Problem details
Leave the images aside and output every entry exactly.

Given data
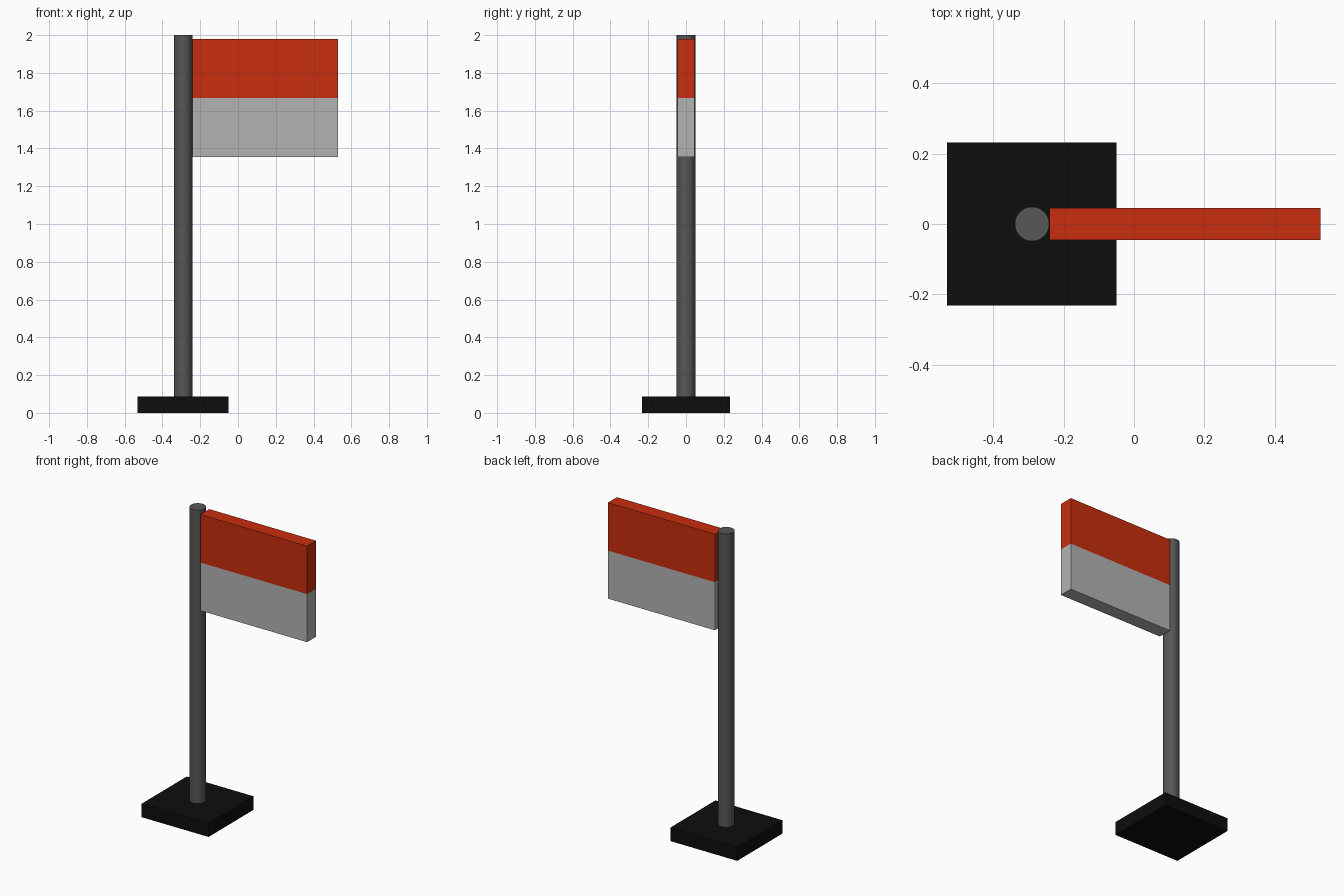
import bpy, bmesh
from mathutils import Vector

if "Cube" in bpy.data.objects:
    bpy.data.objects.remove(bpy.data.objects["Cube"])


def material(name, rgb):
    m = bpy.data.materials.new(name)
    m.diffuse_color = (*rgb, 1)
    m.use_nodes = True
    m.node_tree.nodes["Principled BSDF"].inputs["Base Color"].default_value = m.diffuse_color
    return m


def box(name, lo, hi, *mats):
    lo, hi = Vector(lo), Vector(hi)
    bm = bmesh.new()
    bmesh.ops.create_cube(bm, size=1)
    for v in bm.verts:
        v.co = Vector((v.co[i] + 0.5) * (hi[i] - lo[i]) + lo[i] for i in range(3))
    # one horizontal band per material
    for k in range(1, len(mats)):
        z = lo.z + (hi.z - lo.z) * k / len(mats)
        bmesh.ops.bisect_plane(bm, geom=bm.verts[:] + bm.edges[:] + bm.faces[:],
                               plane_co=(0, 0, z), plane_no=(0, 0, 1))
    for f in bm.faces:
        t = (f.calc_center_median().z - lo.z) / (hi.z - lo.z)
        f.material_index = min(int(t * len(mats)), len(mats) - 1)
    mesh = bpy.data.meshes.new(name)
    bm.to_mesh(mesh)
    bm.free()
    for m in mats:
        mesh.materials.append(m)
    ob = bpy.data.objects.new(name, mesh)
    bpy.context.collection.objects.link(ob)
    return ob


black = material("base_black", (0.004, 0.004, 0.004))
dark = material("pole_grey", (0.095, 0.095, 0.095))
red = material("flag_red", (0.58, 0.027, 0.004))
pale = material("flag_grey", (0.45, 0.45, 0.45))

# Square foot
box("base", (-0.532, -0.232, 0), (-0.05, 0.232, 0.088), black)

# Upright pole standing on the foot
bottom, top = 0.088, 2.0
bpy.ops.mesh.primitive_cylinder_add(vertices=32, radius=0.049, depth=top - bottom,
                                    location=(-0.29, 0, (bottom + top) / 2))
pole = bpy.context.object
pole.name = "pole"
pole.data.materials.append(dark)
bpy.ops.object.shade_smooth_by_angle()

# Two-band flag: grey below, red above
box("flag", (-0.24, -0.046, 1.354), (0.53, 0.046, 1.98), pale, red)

Response area
import bpy, bmesh
from mathutils import Vector

if "Cube" in bpy.data.objects:
    bpy.data.objects.remove(bpy.data.objects["Cube"])


def material(name, rgb):
    m = bpy.data.materials.new(name)
    m.diffuse_color = (*rgb, 1)
    m.use_nodes = True
    m.node_tree.nodes["Principled BSDF"].inputs["Base Color"].default_value = m.diffuse_color
    return m


def box(name, lo, hi, *mats):
    lo, hi = Vector(lo), Vector(hi)
    bm = bmesh.new()
    bmesh.ops.create_cube(bm, size=1)
    for v in bm.verts:
        v.co = Vector((v.co[i] + 0.5) * (hi[i] - lo[i]) + lo[i] for i in range(3))
    # one horizontal band per material
    for k in range(1, len(mats)):
        z = lo.z + (hi.z - lo.z) * k / len(mats)
        bmesh.ops.bisect_plane(bm, geom=bm.verts[:] + bm.edges[:] + bm.faces[:],
                               plane_co=(0, 0, z), plane_no=(0, 0, 1))
    for f in bm.faces:
        t = (f.calc_center_median().z - lo.z) / (hi.z - lo.z)
        f.material_index = min(int(t * len(mats)), len(mats) - 1)
    mesh = bpy.data.meshes.new(name)
    bm.to_mesh(mesh)
    bm.free()
    for m in mats:
        mesh.materials.append(m)
    ob = bpy.data.objects.new(name, mesh)
    bpy.context.collection.objects.link(ob)
    return ob


black = material("base_black", (0.004, 0.004, 0.004))
dark = material("pole_grey", (0.095, 0.095, 0.095))
red = material("flag_red", (0.58, 0.027, 0.004))
pale = material("flag_grey", (0.45, 0.45, 0.45))

# Square foot
box("base", (-0.532, -0.232, 0), (-0.05, 0.232, 0.088), black)

# Upright pole standing on the foot
bottom, top = 0.088, 2.0
bpy.ops.mesh.primitive_cylinder_add(vertices=32, radius=0.049, depth=top - bottom,
                                    location=(-0.29, 0, (bottom + top) / 2))
pole = bpy.context.object
pole.name = "pole"
pole.data.materials.append(dark)
bpy.ops.object.shade_smooth_by_angle()

# Two-band flag: grey below, red above
box("flag", (-0.24, -0.046, 1.354), (0.53, 0.046, 1.98), pale, red)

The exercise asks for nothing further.